━━━ Supplied material ━━━
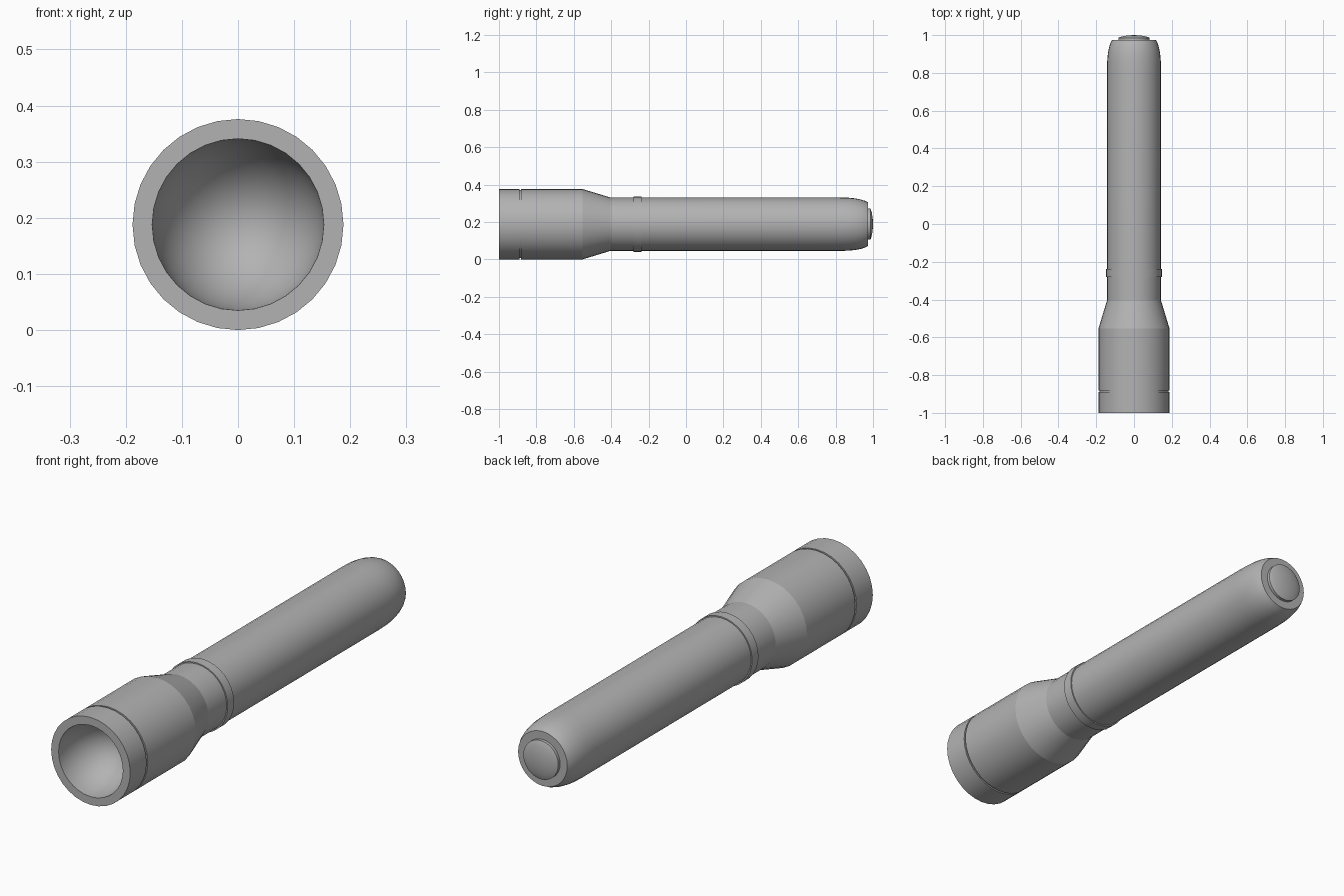
import bpy, bmesh, math
from mathutils import Vector

old = bpy.data.objects.get("Cube")
if old:
    bpy.data.objects.remove(old, do_unlink=True)

SIDES = 32
AXIS_Z = 0.188

grey = bpy.data.materials.new("satin grey")
grey.use_nodes = True
colour = (0.45, 0.45, 0.45, 1)
grey.diffuse_color = colour
grey.node_tree.nodes["Principled BSDF"].inputs["Base Color"].default_value = colour


def lathe(name, profile, closed=False, angle=15):
    """Turn (y, radius) points around the long axis."""
    bm = bmesh.new()
    verts = [bm.verts.new((0, y, r)) for y, r in profile]
    edges = [bm.edges.new(pair) for pair in zip(verts, verts[1:])]
    if closed:
        edges.append(bm.edges.new((verts[-1], verts[0])))
    bmesh.ops.spin(bm, geom=verts + edges, cent=(0, 0, 0), axis=(0, 1, 0),
                   angle=math.tau, steps=SIDES, use_duplicate=False)
    bmesh.ops.remove_doubles(bm, verts=bm.verts, dist=0.0001)
    bmesh.ops.recalc_face_normals(bm, faces=bm.faces)
    bmesh.ops.translate(bm, verts=bm.verts, vec=Vector((0, 0, AXIS_Z)))
    mesh = bpy.data.meshes.new(name)
    bm.to_mesh(mesh)
    bm.free()
    mesh.materials.append(grey)
    obj = bpy.data.objects.new(name, mesh)
    bpy.context.collection.objects.link(obj)
    bpy.ops.object.select_all(action='DESELECT')
    obj.select_set(True)
    bpy.context.view_layer.objects.active = obj
    bpy.ops.object.shade_smooth_by_angle(angle=math.radians(angle))
    return obj


# Head: rim, bezel groove, barrel, taper, and the reflector bowl inside
rim, bowl_r, depth, steps = -1.0, 0.153, 0.2, 14
bowl = []
for i in range(steps + 1):
    t = math.pi / 2 * i / steps
    bowl.append((rim + depth * math.cos(t), bowl_r * math.sin(t)))
lathe("head", bowl + [
    (rim, 0.188), (-0.889, 0.188), (-0.889, 0.182), (-0.881, 0.182),
    (-0.881, 0.188), (-0.553, 0.188), (-0.405, 0.143), (-0.405, 0)])

# Handle tube with a rounded shoulder and flat tail
lathe("handle", [
    (-0.405, 0), (-0.405, 0.143), (0.82, 0.143), (0.87, 0.1415), (0.905, 0.138),
    (0.935, 0.132), (0.957, 0.125), (0.973, 0.117), (0.973, 0)])

# Raised collar near the head
lathe("collar", [(-0.281, 0.14), (-0.281, 0.148), (-0.238, 0.148), (-0.238, 0.14)],
      closed=True)

# Domed tail switch
lathe("tail_switch", [
    (0.965, 0), (0.965, 0.083), (0.986, 0.083), (0.988, 0.079),
    (0.993, 0.062), (0.998, 0.035), (1.0, 0)])
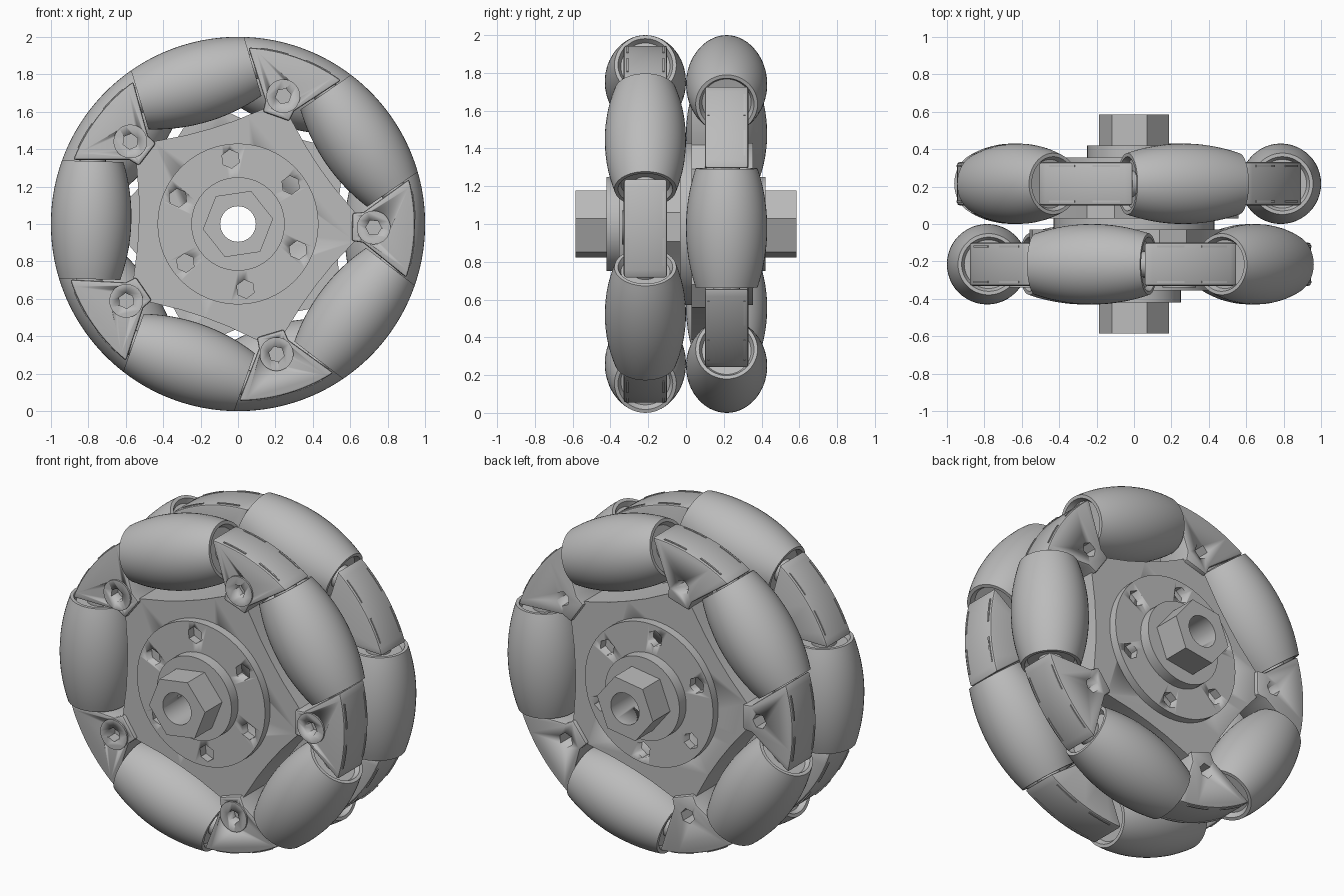
import bpy, bmesh, math
from mathutils import Matrix, Vector

cube = bpy.data.objects.get("Cube")
if cube:
    bpy.data.objects.remove(cube)

grey = bpy.data.materials.new("light_grey")
grey.use_nodes = True
COL = (0.5, 0.5, 0.5, 1)
grey.diffuse_color = COL
grey.node_tree.nodes["Principled BSDF"].inputs["Base Color"].default_value = COL

CENTRE = Matrix.Translation((0, 0, 1))
TILT = math.radians(-1.5)
STEP = math.radians(72)


def spin(angle):
    """Turn about the wheel axle, counter-clockwise seen from the front."""
    return CENTRE @ Matrix.Rotation(-angle, 4, 'Y')


def finish(name, bm, matrix, bevel=0):
    bmesh.ops.remove_doubles(bm, verts=bm.verts, dist=1e-5)
    bmesh.ops.recalc_face_normals(bm, faces=bm.faces)
    mesh = bpy.data.meshes.new(name)
    bm.to_mesh(mesh)
    bm.free()
    mesh.materials.append(grey)
    ob = bpy.data.objects.new(name, mesh)
    bpy.context.collection.objects.link(ob)
    ob.matrix_world = matrix
    bpy.ops.object.select_all(action='DESELECT')
    bpy.context.view_layer.objects.active = ob
    ob.select_set(True)
    if bevel:
        mod = ob.modifiers.new("bevel", 'BEVEL')
        mod.width, mod.segments = bevel, 2
        mod.limit_method, mod.angle_limit = 'ANGLE', math.radians(40)
        bpy.ops.object.modifier_apply(modifier="bevel")
    bpy.ops.object.shade_smooth_by_angle(angle=math.radians(30))
    return ob


def prism(name, outline, y0, y1, matrix=CENTRE, bevel=0):
    """Extrude an (x, z) outline along the axle."""
    bm = bmesh.new()
    face = bm.faces.new([bm.verts.new((x, y0, z)) for x, z in outline])
    new = bmesh.ops.extrude_face_region(bm, geom=[face])["geom"]
    moved = [v for v in new if isinstance(v, bmesh.types.BMVert)]
    bmesh.ops.translate(bm, verts=moved, vec=(0, y1 - y0, 0))
    return finish(name, bm, matrix, bevel)


def lathe(name, profile, matrix, steps=48):
    """Revolve (radius, height) points about local z."""
    bm = bmesh.new()
    verts = [bm.verts.new((r, 0, h)) for r, h in profile]
    edges = [bm.edges.new(p) for p in zip(verts, verts[1:])]
    bmesh.ops.spin(bm, geom=verts + edges, cent=(0, 0, 0), axis=(0, 0, 1),
                   angle=math.tau, steps=steps)
    return finish(name, bm, matrix)


def polygon(radius, sides, cx=0, cz=0, turn=0):
    return [(cx + radius * math.cos(turn + math.tau * i / sides),
             cz + radius * math.sin(turn + math.tau * i / sides)) for i in range(sides)]


def cut(ob, cutters):
    for cutter in cutters:
        mod = ob.modifiers.new("cut", 'BOOLEAN')
        mod.operation, mod.object, mod.solver = 'DIFFERENCE', cutter, 'EXACT'
        bpy.context.view_layer.objects.active = ob
        bpy.ops.object.modifier_apply(modifier="cut")
        bpy.data.objects.remove(cutter)


# Hub: stepped drum with a round bore and six hexagonal pockets on each side
AXLE = CENTRE @ Matrix.Rotation(math.pi / 2, 4, 'X')
BORE = 0.095
drum = [(BORE, -0.42), (0.25, -0.42), (0.25, -0.355), (0.43, -0.355),
        (0.43, 0.355), (0.25, 0.355), (0.25, 0.42), (BORE, 0.42), (BORE, -0.42)]
hub = lathe("hub_drum", drum, AXLE, 64)
cut(hub, [prism("pocket_cutter", polygon(0.05, 6, 0.35), s * 0.15, s * 0.5,
                spin(math.radians(36.5 + 60 * i))) for s in (-1, 1) for i in range(6)])

# Hexagonal ends of the axle
for side, label in ((-1, "front"), (1, "back")):
    nut = prism(label + "_hex_end", polygon(0.19, 6, turn=math.radians(8.5)),
                side * 0.41, side * 0.585)
    cut(nut, [prism("bore_cutter", polygon(BORE, 48), side * 0.3, side * 0.7)])


def plate_outline():
    """Five lobes under the brackets, hollowed behind the rollers."""
    points = []
    for i in range(5):
        for deg, radius in ((-22, 0.55), (-14, 0.585), (-7, 0.63), (7, 0.63),
                            (14, 0.585), (22, 0.55), (36, 0.53)):
            a = i * STEP + math.radians(deg)
            points.append((radius * math.cos(a), radius * math.sin(a)))
    return points


# Bracket wedge: flat sides facing the roller ends, arc on the rim
RIM = 0.945
SIDE = [(0.61, 0.075), (0.67, 0.082)]
arc = [math.radians(-16.2 + 32.4 * i / 12) for i in range(13)]
wedge = ([(x, -z) for x, z in SIDE] + [(RIM * math.cos(a), RIM * math.sin(a)) for a in arc]
         + [(x, z) for x, z in reversed(SIDE)])


def strip(a0, a1, r0, r1):
    angles = [math.radians(a0 + (a1 - a0) * i / 6) for i in range(7)]
    return ([(r0 * math.cos(a), r0 * math.sin(a)) for a in angles]
            + [(r1 * math.cos(a), r1 * math.sin(a)) for a in reversed(angles)])


# Barrel roller: its flank follows the rim circle, ends are recessed
PITCH, HALF = 0.785, 0.315
flank = [-HALF + 2 * HALF * i / 20 for i in range(21)]
barrel = ([(0, -HALF + 0.03), (0.13, -HALF + 0.03), (0.145, -HALF)]
          + [(math.sqrt(1 - h * h) - PITCH, h) for h in flank]
          + [(0.145, HALF), (0.13, HALF - 0.03), (0, HALF - 0.03)])
pin = [(0, -HALF - 0.06), (0.07, -HALF - 0.06), (0.07, HALF + 0.06), (0, HALF + 0.06)]

# Two rings of five brackets and five rollers, staggered by half a step
for side, label, start in ((-1, "front", TILT), (1, "back", TILT + STEP / 2)):
    y = side * 0.215
    plate = prism(label + "_plate", plate_outline(), side * 0.03, side * 0.305, spin(start))
    cut(plate, [prism("plate_bore_cutter", polygon(0.3, 32), -0.5, 0.5)])
    for i in range(5):
        at = spin(start + i * STEP)
        bracket = prism(f"{label}_bracket_{i}", wedge, y - 0.115, y + 0.115, at, 0.012)
        if side < 0:
            # Bolt head with a hexagonal socket
            bolt = prism(f"{label}_bolt_{i}", polygon(0.09, 32, 0.725), y, y - 0.125, at)
            cut(bolt, [prism("socket_cutter", polygon(0.042, 6, 0.725), y - 0.06, y - 0.3, at)])
            cut(bracket, [prism("bolt_cutter", polygon(0.085, 32, 0.725), y - 0.05, y - 0.3, at)])
        else:
            # Hexagonal nut pocket
            cut(bracket, [prism("nut_cutter", polygon(0.045, 6, 0.725), y, y + 0.3, at)])
        # Thin ribs along the rim
        for k, offset in enumerate((-0.095, 0.095)):
            for n, (a0, a1) in enumerate(((-12, -3), (3, 12))):
                prism(f"{label}_rib_{i}_{k}_{n}", strip(a0, a1, RIM - 0.01, RIM + 0.005),
                      y + offset - 0.005, y + offset + 0.005, at)
        roll = spin(start + (i + 0.5) * STEP) @ Matrix.Translation((PITCH, y, 0))
        lathe(f"{label}_roller_{i}", barrel, roll)
        lathe(f"{label}_roller_pin_{i}", pin, roll, 24)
━━━
**Exercise:**
Using the records above, restate word for word the lines from the one with "return points" through the one with "h in flank]", both included.

**Result below:**
    return points


# Bracket wedge: flat sides facing the roller ends, arc on the rim
RIM = 0.945
SIDE = [(0.61, 0.075), (0.67, 0.082)]
arc = [math.radians(-16.2 + 32.4 * i / 12) for i in range(13)]
wedge = ([(x, -z) for x, z in SIDE] + [(RIM * math.cos(a), RIM * math.sin(a)) for a in arc]
         + [(x, z) for x, z in reversed(SIDE)])


def strip(a0, a1, r0, r1):
    angles = [math.radians(a0 + (a1 - a0) * i / 6) for i in range(7)]
    return ([(r0 * math.cos(a), r0 * math.sin(a)) for a in angles]
            + [(r1 * math.cos(a), r1 * math.sin(a)) for a in reversed(angles)])


# Barrel roller: its flank follows the rim circle, ends are recessed
PITCH, HALF = 0.785, 0.315
flank = [-HALF + 2 * HALF * i / 20 for i in range(21)]
barrel = ([(0, -HALF + 0.03), (0.13, -HALF + 0.03), (0.145, -HALF)]
          + [(math.sqrt(1 - h * h) - PITCH, h) for h in flank]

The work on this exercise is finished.